The Carly Simon song “Nobody Does it Better” comes to mind when I think about Riedel crystal wine decanters. They are extremely efficient when it comes to wine aeration; Riedel puts an inordinate amount of research and development into all of the glassware they produce. From the surface area of the bowl of a crystal wine glass and how it relates to a type of wine, to the shape of the lip, to the height, to the way it feels in your hand–they leave no stone left unturned when it comes to their wares and how they enhance the experience of a fine wine. What is so impressive to me is that they are as visually appealing as they are functional. Case in point: the Amadeo Lyra decanter.
Happy Birthday Mozart
Launched in 2006, the original clear Amadeo wine decanter was not only a commemoration of Riedel’s 250th anniversary, it was also a celebration of Wolfgang Amadeus Mozart, whose 250th birthday was during that same year. Inspired by the lyre, a u-shaped stringed musical instrument used in Greek Classical Antiquity, the Amadeo looks more like a piece of fine art than a vessel whose purpose is to make your wine taste better. The larger opening on the decanter is where you pour the wine from the bottle, and the smaller opening pours the wine into the glass after an appropriate time of aeration. It’s extremely easy to use and complements the ambience of any environment.

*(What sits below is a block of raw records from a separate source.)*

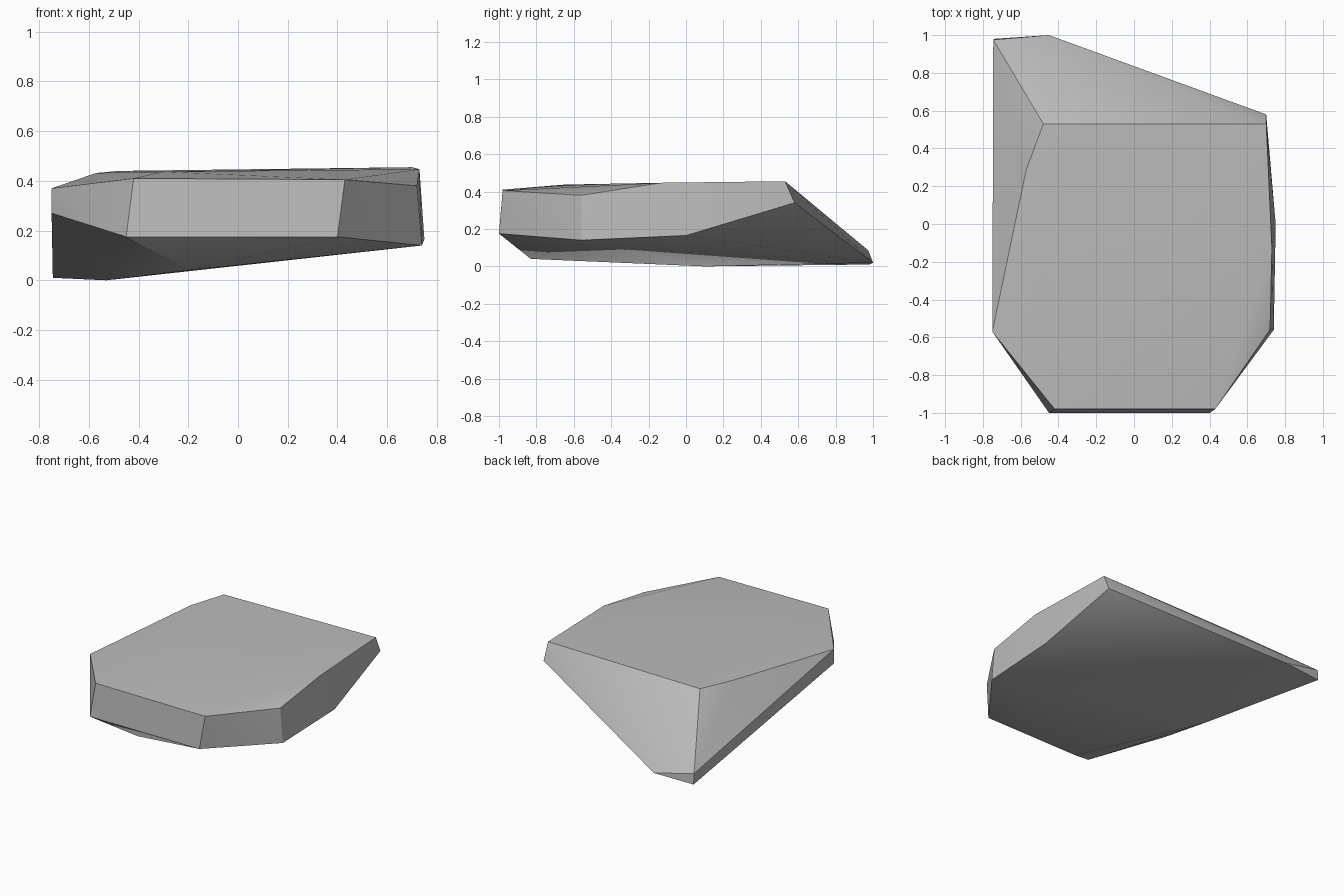
import bpy
import bmesh
import math

default_cube = bpy.data.objects.get("Cube")
if default_cube:
    bpy.data.objects.remove(default_cube, do_unlink=True)


def make_material(name, colour):
    """Plain single-colour material for viewport and render."""
    material = bpy.data.materials.new(name)
    material.use_nodes = True
    material.diffuse_color = colour
    shader = next(n for n in material.node_tree.nodes if n.type == "BSDF_PRINCIPLED")
    shader.inputs["Base Color"].default_value = colour
    shader.inputs["Roughness"].default_value = 0.9
    return material


def make_hull(name, corners, material, smooth_angle):
    """Wrap a convex chipped block around the given corners."""
    bm = bmesh.new()
    for corner in corners:
        bm.verts.new(corner)
    result = bmesh.ops.convex_hull(bm, input=bm.verts[:])
    loose = {g for g in result["geom_interior"] + result["geom_unused"]
             if isinstance(g, bmesh.types.BMVert)}
    bmesh.ops.delete(bm, geom=list(loose), context="VERTS")
    bmesh.ops.recalc_face_normals(bm, faces=bm.faces[:])

    mesh = bpy.data.meshes.new(name)
    bm.to_mesh(mesh)
    bm.free()
    mesh.materials.append(material)
    block = bpy.data.objects.new(name, mesh)
    bpy.context.collection.objects.link(block)

    # Soft shading across shallow bends, crisp chipped edges elsewhere
    bpy.ops.object.select_all(action="DESELECT")
    block.select_set(True)
    bpy.context.view_layer.objects.active = block
    bpy.ops.object.shade_smooth_by_angle(angle=math.radians(smooth_angle))
    return block


# Nearly flat upper face
top_rim = [
    (-.42, -.98, .41), (.43, -.98, .405), (.72, -.56, .38),
    (.73, -.13, .447), (.7, .53, .455), (-.48, .53, .44),
    (-.57, .29, .432), (-.75, -.57, .37), (-.3, -.65, .437),
]

# Widest line around the front and the sides
girdle = [
    (-.45, -1, .175), (.4, -1, .175), (.74, -.56, .14),
    (.75, 0, .165), (.7, .58, .34), (-.75, -.57, .27),
]

# Low pointed corner at the back
back_tip = [
    (-.745, .975, .085), (-.745, .98, .01), (-.45, 1, .02),
]

# Shallow underside
underside = [(-.2, -.83, .04), (-.53, .1, 0)]

stone_grey = make_material("stone grey", (.5, .5, .5, 1))
make_hull("rock_slab", top_rim + girdle + back_tip + underside, stone_grey, 30)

A hand-blown crystal wine decanter, no Amadeo is exactly the same.
The Black Amadeo Wine Decanter – a Dark Twist
During 2007, Riedel introduced a variation of the Amadeo–the Black Amadeo. This dark, striking decanter is more difficult to produce, making it subsequently more expensive. When producing the decanter, the glassmakers use manganese oxide, which gives the Black Amadeo shades ranging from deep, dark purple to pitch black. The reason it’s more laborious to make this decanter is that the manganese oxide makes the molten glass cool down much quicker, which gives the artisans less time to sculpt the glass. The Black Amadeo is just as striking to look at as the original clear decanter (admittedly, this author prefers the look of the clear); however, one drawback about the black version is that it is very difficult to see the wine in it. If you prefer the Black Amadeo, you could always guesstimate how many glasses have been poured from it.
The Riedel Black Tie Amadeo
If you like both versions of the Amadeos, you might consider looking at the Black Tie Amadeo, introduced in 2010. It offers both the brilliant clearness of the original Amadeo, but adds a sleek “tuxedo” stripe of the black coloring as an accent. As with the Black Amadeo decanter, manganese oxide is used to produce the black stripe, making this one more difficult to produce as well, which obviously makes it a little more pricey than the original.
Whatever your taste, the Riedel Amadeo decanter is an incredibly attractive, functional choice of decanter.